The task: Find the line containing "bm.faces.new(corners)". Reproduce it and every line after it up to the end of the records, exactly as written.

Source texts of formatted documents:
_ _ _

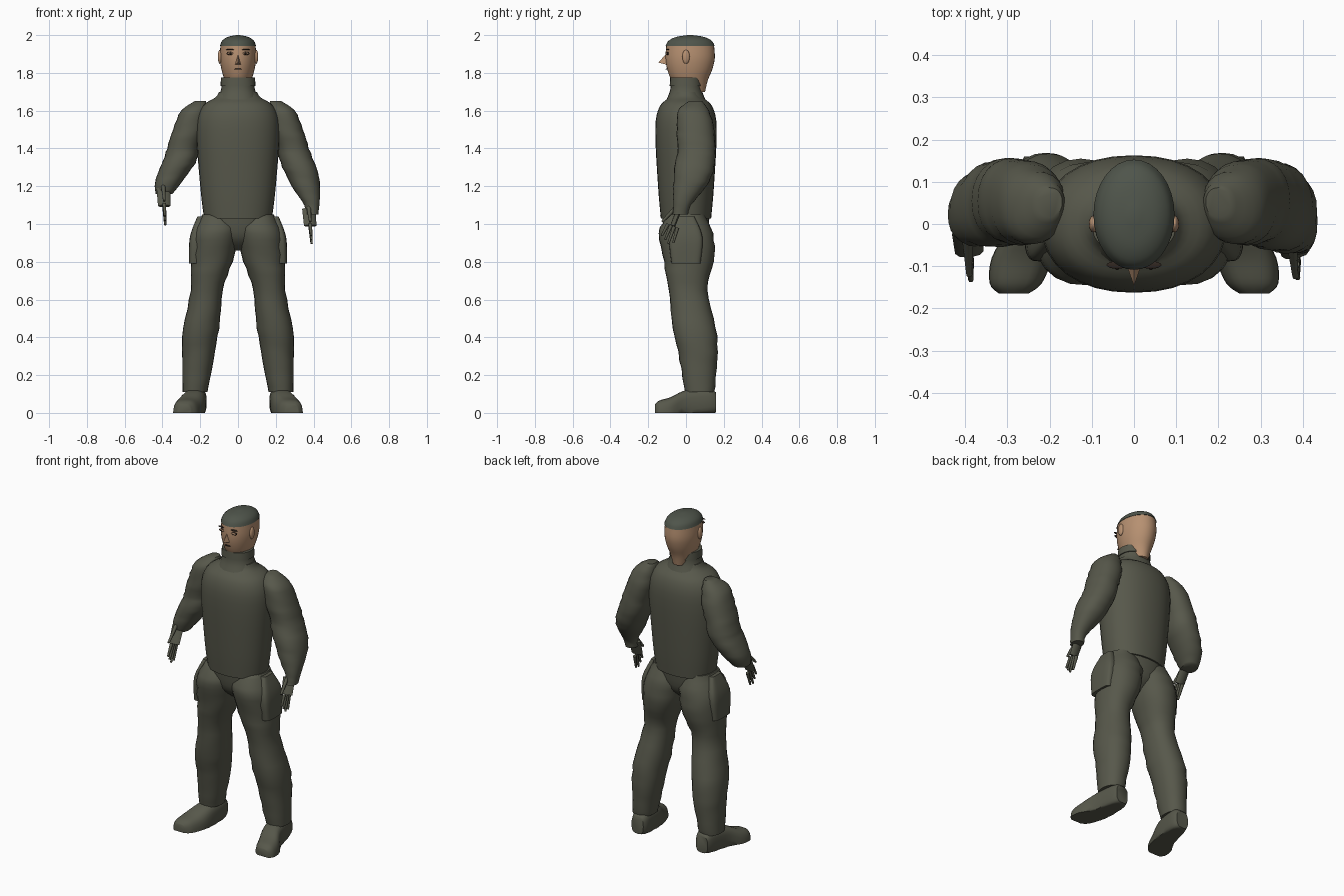
import bpy, bmesh, math
from mathutils import Vector, Matrix

old = bpy.data.objects.get("Cube")
if old:
    bpy.data.objects.remove(old, do_unlink=True)


def material(name, red, green, blue):
    mat = bpy.data.materials.new(name)
    mat.use_nodes = True
    colour = (red, green, blue, 1)
    mat.diffuse_color = colour
    mat.node_tree.nodes["Principled BSDF"].inputs["Base Color"].default_value = colour
    return mat


OLIVE = material("olive cloth", 0.095, 0.097, 0.07)
CAP = material("grey green cap", 0.078, 0.09, 0.07)
SKIN = material("tan skin", 0.47, 0.28, 0.165)
DARK = material("dark brown lines", 0.03, 0.02, 0.015)


def finish(name, bm, mat, angle=50):
    """Turn a bmesh into a coloured object, smooth except at sharp edges."""
    bmesh.ops.recalc_face_normals(bm, faces=bm.faces)
    mesh = bpy.data.meshes.new(name)
    bm.to_mesh(mesh)
    bm.free()
    mesh.materials.append(mat)
    obj = bpy.data.objects.new(name, mesh)
    bpy.context.collection.objects.link(obj)
    bpy.ops.object.select_all(action="DESELECT")
    obj.select_set(True)
    bpy.context.view_layer.objects.active = obj
    bpy.ops.object.shade_smooth_by_angle(angle=math.radians(angle))


def spline(rows, steps=4):
    """Smoothly interpolate between rows of numbers."""
    last = len(rows) - 1
    for i in range(last):
        before, start, end, after = (rows[min(max(k, 0), last)] for k in range(i - 1, i + 3))
        for step in range(steps):
            t = step / steps
            blended = []
            for p, q, r, s in zip(before, start, end, after):
                curve = 2 * p - 5 * q + 4 * r - s
                twist = 3 * (q - r) + s - p
                blended.append(q + t * (r - p + t * (curve + t * twist)) / 2)
            yield blended
    yield rows[-1]


def loft(name, rows, mat, ratio, side=1, along_y=False, sides=24, power=2.2, fold=0):
    """Skin over rings given as (station, half width, centre x, centre depth).

    The depth of each ring is its width times the ratio. Missing centres are zero.
    Folds ripple the cloth, and rings along y are kept above the ground.
    """
    bm = bmesh.new()
    rings = []
    padded = [(tuple(row) + (0, 0))[:4] for row in rows]
    for k, (station, radius, centre_x, centre_v) in enumerate(spline(padded)):
        ring = []
        for j in range(sides):
            angle = math.tau * j / sides
            c, s = math.cos(angle), math.sin(angle)
            r = radius * (1 + fold * math.sin(2 * k + 2 * math.sin(angle + k)))
            x = side * (centre_x + r * math.copysign(abs(c) ** (2 / power), c))
            v = centre_v + r * ratio * math.copysign(abs(s) ** (2 / power), s)
            place = (x, station, max(v, 0)) if along_y else (x, v, station)
            ring.append(bm.verts.new(place))
        rings.append(ring)
    for lower, upper in zip(rings, rings[1:]):
        for j in range(sides):
            n = (j + 1) % sides
            bm.faces.new((lower[j], lower[n], upper[n], upper[j]))
    bm.faces.new(rings[0])
    bm.faces.new(rings[-1])
    finish(name, bm, mat)


def ball(name, centre, size, mat):
    bm = bmesh.new()
    shape = Matrix.Translation(centre) @ Matrix.Diagonal(size).to_4x4()
    bmesh.ops.create_uvsphere(bm, u_segments=16, v_segments=10, radius=1, matrix=shape)
    finish(name, bm, mat)


def rod(bm, start, end, base, tip, wide=1):
    """Tapered rod between two points, optionally widened into a palm."""
    axis = end - start
    turn = axis.to_track_quat("Z", "X").to_matrix().to_4x4()
    stretch = Matrix.Diagonal((1, wide, 1, 1))
    bmesh.ops.create_cone(bm, cap_ends=True, segments=8, radius1=base, radius2=tip,
                          depth=axis.length,
                          matrix=Matrix.Translation((start + end) / 2) @ turn @ stretch)


def hand(name, wrist, tip):
    """Flat palm with four spread fingers and a thumb towards the front."""
    bm = bmesh.new()
    reach = tip - wrist
    across = reach.cross(Vector((1, 0, 0))).normalized()
    if across.y > 0:
        across.negate()
    knuckle = wrist + reach / 2
    rod(bm, wrist, knuckle, 0.014, 0.013, wide=2.6)
    for k in range(4):
        offset = across * (0.027 - 0.018 * k)
        length = 1 - abs(k - 2) * 0.07
        rod(bm, knuckle + offset, wrist + reach * length + offset * 1.3, 0.01, 0.006)
    rod(bm, wrist + across * 0.02, knuckle + across * 0.06, 0.012, 0.007)
    finish(name, bm, OLIVE)


# Shirt, collar and trouser seat
shirt = [(1.03, 0.18), (1.2, 0.2), (1.5, 0.22), (1.62, 0.19), (1.67, 0.12), (1.7, 0.1)]
loft("shirt", shirt, OLIVE, ratio=0.74, sides=32)
loft("collar", [(1.66, 0.11), (1.71, 0.09), (1.77, 0.085)], OLIVE, ratio=0.93)
loft("collar_band", [(1.73, 0.093), (1.775, 0.09)], OLIVE, ratio=0.93)
loft("trouser_seat", [(0.86, 0.05), (0.93, 0.15), (1.05, 0.18)], OLIVE, ratio=0.7)

# Sleeves share the upper arm and differ in how far the forearm hangs
upper_arm = [(1.65, 0.03, 0.2, 0.05), (1.6, 0.07, 0.23, 0.04),
             (1.5, 0.085, 0.26, 0.05), (1.4, 0.085, 0.29, 0.055)]
left_forearm = [(1.3, 0.09, 0.325, 0.045), (1.2, 0.075, 0.36, 0.02),
                (1.1, 0.04, 0.39, -0.02), (1.05, 0.035, 0.39, -0.03)]
right_forearm = [(1.32, 0.088, 0.315, 0.05), (1.22, 0.07, 0.37, 0.03), (1.16, 0.045, 0.39, 0.015)]
loft("left_sleeve", upper_arm + left_forearm, OLIVE, ratio=1.17, fold=0.03)
loft("right_sleeve", upper_arm + right_forearm, OLIVE, ratio=1.17, side=-1, fold=0.03)
hand("left_hand", Vector((0.375, -0.035, 1.08)), Vector((0.39, -0.105, 0.9)))
hand("right_hand", Vector((-0.395, -0.02, 1.19)), Vector((-0.385, -0.115, 1)))

# Trouser legs, side pockets and turned-out boots
leg = [(1.05, 0.08, 0.11), (0.95, 0.12, 0.115), (0.8, 0.11, 0.14, 0.015), (0.65, 0.085, 0.165, 0.01),
       (0.45, 0.095, 0.195, 0.045), (0.28, 0.083, 0.213, 0.066), (0.11, 0.065, 0.226, 0.073)]
pocket = [(0.79, 0.035, 0.225), (0.93, 0.04, 0.215), (1.04, 0.02, 0.195)]
boot = [(0.16, 0.04, 0.22, 0.055), (0.12, 0.054, 0.22, 0.06), (0, 0.062, 0.235, 0.04),
        (-0.08, 0.072, 0.265, -0.01), (-0.14, 0.062, 0.28, -0.015), (-0.165, 0.035, 0.285)]
for label, side in (("left", 1), ("right", -1)):
    loft(label + "_trouser_leg", leg, OLIVE, ratio=1.2, side=side, fold=0.03)
    loft(label + "_pocket", pocket, OLIVE, ratio=2.2, side=side, power=4)
    loft(label + "_boot", boot, OLIVE, ratio=1.3, side=side, along_y=True, power=3)

# Head and rounded cap
head = [(1.7, 0.045, 0, 0.04), (1.76, 0.07, 0, 0.02), (1.82, 0.088, 0, 0.02),
        (1.88, 0.096, 0, 0.022), (1.945, 0.093, 0, 0.022)]
cap = [(1.942, 0.096, 0, 0.022), (1.97, 0.084, 0, 0.022), (1.99, 0.055, 0, 0.022), (2, 0.01, 0, 0.022)]
loft("head", head, SKIN, ratio=1.36, sides=32, power=2)
loft("cap", cap, CAP, ratio=1.36, sides=32, power=2)

# Nose wedge: bridge, two wings and a tip
bm = bmesh.new()
bridge, left, right, tip = (bm.verts.new(point) for point in (
    (0, -0.1, 1.905), (0.02, -0.09, 1.84), (-0.02, -0.09, 1.84), (0, -0.147, 1.855)))
for corners in ((bridge, left, tip), (bridge, tip, right), (left, right, tip), (bridge, right, left)):
    bm.faces.new(corners)
finish("nose", bm, SKIN, angle=20)

# Ears, eyes, brows and mouth
for label, side in (("left", 1), ("right", -1)):
    eye = Vector((side * 0.04, -0.097, 1.903))
    forward = Vector((0, -0.004, 0))
    ball(label + "_ear", (side * 0.096, 0, 1.885), (0.011, 0.02, 0.037), SKIN)
    ball(label + "_eye_rim", eye, (0.021, 0.006, 0.009), DARK)
    ball(label + "_eye", eye + forward, (0.016, 0.005, 0.006), SKIN)
    ball(label + "_pupil", eye + forward * 2, (0.005, 0.004, 0.005), DARK)
    ball(label + "_brow", eye + Vector((0, 0, 0.02)), (0.025, 0.009, 0.003), DARK)
ball("mouth", (0, -0.1, 1.82), (0.02, 0.008, 0.003), DARK)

_ _ _

Your solution:
    bm.faces.new(corners)
finish("nose", bm, SKIN, angle=20)

# Ears, eyes, brows and mouth
for label, side in (("left", 1), ("right", -1)):
    eye = Vector((side * 0.04, -0.097, 1.903))
    forward = Vector((0, -0.004, 0))
    ball(label + "_ear", (side * 0.096, 0, 1.885), (0.011, 0.02, 0.037), SKIN)
    ball(label + "_eye_rim", eye, (0.021, 0.006, 0.009), DARK)
    ball(label + "_eye", eye + forward, (0.016, 0.005, 0.006), SKIN)
    ball(label + "_pupil", eye + forward * 2, (0.005, 0.004, 0.005), DARK)
    ball(label + "_brow", eye + Vector((0, 0, 0.02)), (0.025, 0.009, 0.003), DARK)
ball("mouth", (0, -0.1, 1.82), (0.02, 0.008, 0.003), DARK)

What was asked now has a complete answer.